EXERCISE INSTRUCTIONS ▸
Both the line below containing "bmesh.ops.translate(bm, verts=bm.verts, vec=at)" and the line containing "bpy.context.collection.objects.link(temp)", along with every line between them, should be repeated exactly; no other line belongs in the answer.

[[ EXTRACTED INFORMATION, beginning ]]

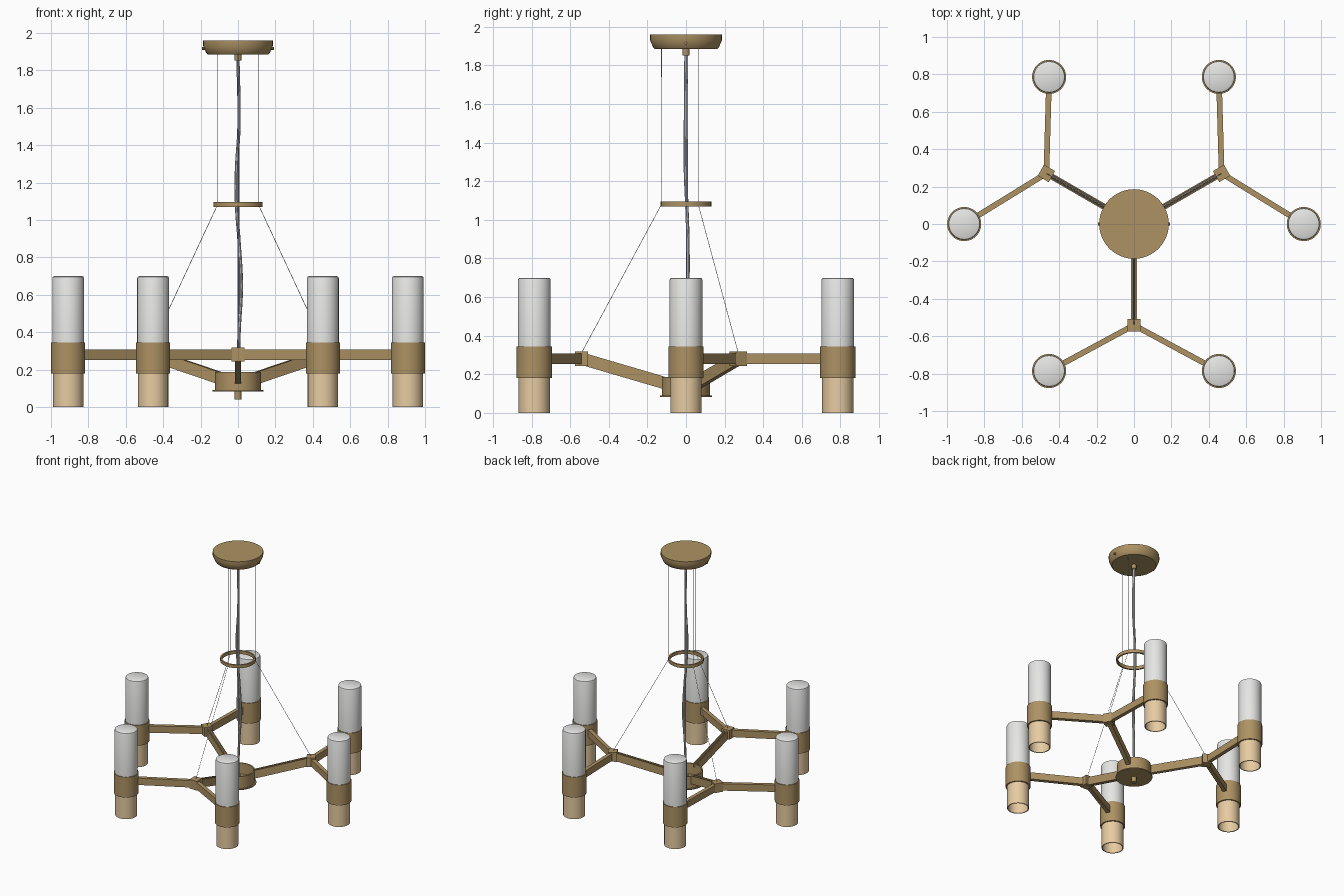
import bpy, bmesh, math
from mathutils import Vector, Matrix

if "Cube" in bpy.data.objects:
    bpy.data.objects.remove(bpy.data.objects["Cube"], do_unlink=True)


def material(name, rgb):
    m = bpy.data.materials.new(name)
    m.use_nodes = True
    colour = (*rgb, 1)
    m.diffuse_color = colour
    m.node_tree.nodes["Principled BSDF"].inputs["Base Color"].default_value = colour
    return m


brass = material("aged brass", (0.42, 0.288, 0.127))
tan = material("pale tan", (0.8, 0.6, 0.36))
glass = material("frosted white", (0.79, 0.79, 0.77))
grey = material("cable grey", (0.6, 0.6, 0.6))


def finish(name, bm, mat, smooth=True):
    bmesh.ops.remove_doubles(bm, verts=bm.verts, dist=0.00005)
    bmesh.ops.recalc_face_normals(bm, faces=bm.faces)
    mesh = bpy.data.meshes.new(name)
    bm.to_mesh(mesh)
    bm.free()
    mesh.materials.append(mat)
    ob = bpy.data.objects.new(name, mesh)
    bpy.context.collection.objects.link(ob)
    if smooth:
        bpy.ops.object.select_all(action="DESELECT")
        ob.select_set(True)
        bpy.context.view_layer.objects.active = ob
        bpy.ops.object.shade_smooth_by_angle(angle=math.radians(35))
    return ob


def lathe(name, profile, mat, at=(0, 0, 0), closed=False, sides=48):
    """Revolve (radius, height) points around z."""
    bm = bmesh.new()
    pts = [bm.verts.new((r, 0, z)) for r, z in profile]
    pairs = list(zip(pts, pts[1:]))
    if closed:
        pairs.append((pts[-1], pts[0]))
    edges = [bm.edges.new(p) for p in pairs]
    bmesh.ops.spin(bm, geom=pts + edges, cent=(0, 0, 0), axis=(0, 0, 1),
                   angle=math.tau, steps=sides)
    bmesh.ops.translate(bm, verts=bm.verts, vec=at)
    return finish(name, bm, mat)


def extrude_section(name, section, start, end, mat):
    """Sweep an (across, up) outline in a straight line, keeping its ends vertical."""
    bm = bmesh.new()
    a, b = Vector(start), Vector(end)
    across = (b - a).cross(Vector((0, 0, 1))).normalized()
    rings = [[bm.verts.new(p + across * u + Vector((0, 0, v))) for u, v in section]
             for p in (a, b)]
    n = len(section)
    for i in range(n):
        j = (i + 1) % n
        bm.faces.new((rings[0][i], rings[0][j], rings[1][j], rings[1][i]))
    for ring in rings:
        bm.faces.new(ring)
    return finish(name, bm, mat, smooth=False)


def tube(name, points, radius, mat, sides=2):
    """Round wire through points, turned into a mesh."""
    curve = bpy.data.curves.new(name, "CURVE")
    curve.dimensions = "3D"
    curve.bevel_depth = radius
    curve.bevel_resolution = sides
    curve.use_fill_caps = True
    if len(points) > 3:
        spline = curve.splines.new("BEZIER")
        spline.bezier_points.add(len(points) - 1)
        for bp, p in zip(spline.bezier_points, points):
            bp.co = p
            bp.handle_left_type = bp.handle_right_type = "AUTO"
    else:
        spline = curve.splines.new("POLY")
        spline.points.add(len(points) - 1)
        for sp, p in zip(spline.points, points):
            sp.co = (*p, 1)
    temp = bpy.data.objects.new(name + " path", curve)
    bpy.context.collection.objects.link(temp)
    deps = bpy.context.evaluated_depsgraph_get()
    mesh = bpy.data.meshes.new_from_object(temp.evaluated_get(deps))
    bpy.data.objects.remove(temp, do_unlink=True)
    bm = bmesh.new()
    bm.from_mesh(mesh)
    bpy.data.meshes.remove(mesh)
    return finish(name, bm, mat)


# Ceiling canopy with stub and side screws
lathe("canopy", [(0, 1.96), (0.186, 1.96), (0.186, 1.93), (0.169, 1.891),
                 (0.162, 1.885), (0, 1.885)], brass)
lathe("canopy_stub", [(0, 1.89), (0.018, 1.89), (0.018, 1.852), (0, 1.852)], brass, sides=24)
for side in (1, -1):
    tube("canopy_screw", [(side * 0.17, 0, 1.916), (side * 0.192, 0, 1.916)], 0.008, brass)

# Wire spreader ring
lathe("spreader_ring", [(0.131, 1.07), (0.131, 1.096), (0.119, 1.096), (0.119, 1.07)],
      brass, closed=True)

# Central dish with bottom flange and finial
lathe("hub_dish", [(0, 0.082), (0.135, 0.082), (0.135, 0.09), (0.124, 0.09),
                   (0.124, 0.187), (0.114, 0.187), (0.114, 0.1), (0, 0.1)], brass)
lathe("hub_post", [(0, 0.15), (0.018, 0.15), (0.018, 0.09), (0, 0.09)], brass, sides=24)
lathe("finial", [(0, 0.09), (0.018, 0.09), (0.018, 0.04), (0, 0.04)], brass, sides=24)

# Loose power cable and its straight companion
sway = [(0, 0, 1.86), (0.005, -0.003, 1.5), (-0.009, -0.003, 1.25), (-0.008, 0.004, 1.08),
        (0.006, 0.01, 0.88), (0.018, 0.01, 0.65), (0.006, 0.005, 0.4), (0, 0, 0.12)]
tube("power_cable", sway, 0.009, grey)
tube("ground_wire", [(0.002, 0.006, 1.86), (0.002, 0.006, 0.12)], 0.005, grey)

# Cross-sections for the arms and joints
bar = [(-0.015, -0.029), (0.015, -0.029), (0.015, 0.027), (-0.015, 0.027)]
channel = [(-0.016, -0.033), (0.016, -0.033), (0.016, 0.033), (0.009, 0.033),
           (0.009, 0.005), (-0.009, 0.005), (-0.009, 0.033), (-0.016, 0.033)]
block = [(-0.034, -0.037), (0.034, -0.037), (0.034, 0.037), (-0.034, 0.037)]

# Three branches, each with a joint, suspension wire and two lamps
for k in range(3):
    turn = Matrix.Rotation(k * math.tau / 3, 3, "Z")
    joint = turn @ Vector((0, -0.541, 0.281))
    hub_end = turn @ Vector((0, -0.112, 0.155))
    out = turn @ Vector((0, -1, 0))

    extrude_section("inner_arm", channel, hub_end, joint, brass)
    lift = Vector((0, 0, 0.011))
    tube("arm_cable", [hub_end + lift, joint + lift], 0.006, grey)
    extrude_section("arm_joint", block, joint - out * 0.034, joint + out * 0.034, brass)

    ring_point = turn @ Vector((0, -0.127, 1.08))
    tube("suspension_wire", [ring_point + Vector((0, 0, 0.81)), ring_point,
                             joint + Vector((0, 0, 0.03))], 0.0016, grey, sides=1)

    for side in (1, -1):
        lamp = turn @ Vector((side * 0.454, -0.786, 0))
        target = Vector((lamp.x, lamp.y, joint.z))
        reach = (target - joint).normalized()
        extrude_section("outer_arm", bar, joint, target - reach * 0.083, brass)
        lathe("lamp_cuff", [(0.091, 0.18), (0.091, 0.345), (0.078, 0.345), (0.078, 0.18)],
              brass, at=lamp, closed=True)
        lathe("glass_shade", [(0, 0.3), (0.085, 0.3), (0.085, 0.688), (0.082, 0.696),
                              (0.075, 0.7), (0, 0.7)], glass, at=lamp)
        lathe("lower_tube", [(0, 0.22), (0.074, 0.22), (0.074, 0), (0.081, 0),
                             (0.081, 0.2)], tan, at=lamp)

[[ EXTRACTED INFORMATION, end ]]

WRITTEN ANSWER ▸
    bmesh.ops.translate(bm, verts=bm.verts, vec=at)
    return finish(name, bm, mat)


def extrude_section(name, section, start, end, mat):
    """Sweep an (across, up) outline in a straight line, keeping its ends vertical."""
    bm = bmesh.new()
    a, b = Vector(start), Vector(end)
    across = (b - a).cross(Vector((0, 0, 1))).normalized()
    rings = [[bm.verts.new(p + across * u + Vector((0, 0, v))) for u, v in section]
             for p in (a, b)]
    n = len(section)
    for i in range(n):
        j = (i + 1) % n
        bm.faces.new((rings[0][i], rings[0][j], rings[1][j], rings[1][i]))
    for ring in rings:
        bm.faces.new(ring)
    return finish(name, bm, mat, smooth=False)


def tube(name, points, radius, mat, sides=2):
    """Round wire through points, turned into a mesh."""
    curve = bpy.data.curves.new(name, "CURVE")
    curve.dimensions = "3D"
    curve.bevel_depth = radius
    curve.bevel_resolution = sides
    curve.use_fill_caps = True
    if len(points) > 3:
        spline = curve.splines.new("BEZIER")
        spline.bezier_points.add(len(points) - 1)
        for bp, p in zip(spline.bezier_points, points):
            bp.co = p
            bp.handle_left_type = bp.handle_right_type = "AUTO"
    else:
        spline = curve.splines.new("POLY")
        spline.points.add(len(points) - 1)
        for sp, p in zip(spline.points, points):
            sp.co = (*p, 1)
    temp = bpy.data.objects.new(name + " path", curve)
    bpy.context.collection.objects.link(temp)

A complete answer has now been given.